This pine species generally develops straight trunks with few branches. It is the leading tree for utility pole production in the southeast. Wood density is high, making it stronger than most pines. Quality is far better than other common species like loblolly pine. Loblollies are the most common pine tree in North Carolina.
Longleaf pine also yields the highest quality pine straw for mulch. As the name indicates, this species has longer needles than any other pine species. Longer needles are easy to bale. They also keep their shiny reddish color longer. These needles last longer too, so re-mulching is less frequent.
Probably the biggest reason longleaf pine isn’t used more in pine plantations is that it can be difficult to establish. Proper planting depth is critical as are moisture levels and planting time. Once established, trees grow exceptionally on otherwise poor soils.
Like nearly all pines, longleafs are what we call shade intolerant. This means seedlings require sunlight to grow. One rarely finds young trees amongst older ones. That’s a major reason why pines are adapted to a clear-cut type harvest system. Eventually, if we selectively cut them we would have none left, since we wouldn’t reduce shade sufficiently.
Longleaf pines have other uses as well. Large cones are often used in crafts. They can be the size of footballs. Longleaf pine resin is antimicrobial and in a pinch can be used to dress cuts and scrapes.
Those desiring to increase their intake of vitamin C might wish to try pine needle tea. Steep a handful of green needles in hot water for a few minutes and enjoy the unique flavor. Too much might give your kidneys a workout. It’s also a fairly strong diuretic.
Ted Manzer teaches agriculture at Northeastern High School (email@example.com).
Didn’t someone just write about this? I know it is a common tree within the natural range, but it is fascinating here because we do not have anything like it.
I don’t know. I wrote this for my newspaper column a few weeks ago and just got around to posting it here.
Yours looked different.

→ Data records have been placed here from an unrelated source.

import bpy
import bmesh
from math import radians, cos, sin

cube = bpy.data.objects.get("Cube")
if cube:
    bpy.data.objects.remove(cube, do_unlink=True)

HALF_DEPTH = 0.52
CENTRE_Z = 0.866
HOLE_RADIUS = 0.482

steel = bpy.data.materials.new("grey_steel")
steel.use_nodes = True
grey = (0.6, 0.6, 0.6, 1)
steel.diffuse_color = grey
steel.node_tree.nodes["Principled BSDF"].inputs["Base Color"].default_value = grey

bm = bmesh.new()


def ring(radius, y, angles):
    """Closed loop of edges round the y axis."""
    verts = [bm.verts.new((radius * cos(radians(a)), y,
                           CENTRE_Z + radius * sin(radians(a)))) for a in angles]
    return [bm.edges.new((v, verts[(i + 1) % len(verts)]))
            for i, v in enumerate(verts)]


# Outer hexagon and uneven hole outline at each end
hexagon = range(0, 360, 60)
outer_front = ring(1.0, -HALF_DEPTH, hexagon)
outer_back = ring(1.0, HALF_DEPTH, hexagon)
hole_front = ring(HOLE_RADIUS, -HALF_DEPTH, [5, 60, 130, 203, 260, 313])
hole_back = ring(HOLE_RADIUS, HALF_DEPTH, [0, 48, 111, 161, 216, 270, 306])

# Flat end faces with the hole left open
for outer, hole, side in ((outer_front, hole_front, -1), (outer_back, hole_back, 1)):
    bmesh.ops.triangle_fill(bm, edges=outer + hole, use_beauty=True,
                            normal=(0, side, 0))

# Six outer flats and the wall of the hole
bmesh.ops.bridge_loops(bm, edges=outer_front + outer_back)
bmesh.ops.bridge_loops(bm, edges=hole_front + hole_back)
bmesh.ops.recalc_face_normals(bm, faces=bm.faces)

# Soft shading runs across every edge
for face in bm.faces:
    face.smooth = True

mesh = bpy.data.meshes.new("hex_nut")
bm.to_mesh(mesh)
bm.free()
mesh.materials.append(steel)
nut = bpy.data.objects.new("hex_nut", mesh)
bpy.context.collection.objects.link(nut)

It obviously was not the same article, but I know I read about it somewhere. I do not write much about our native pines because we do not use them in landscaping. I still like the Monterey pine, because they were more common when I was a kid. They do not fit into modern urban gardens though.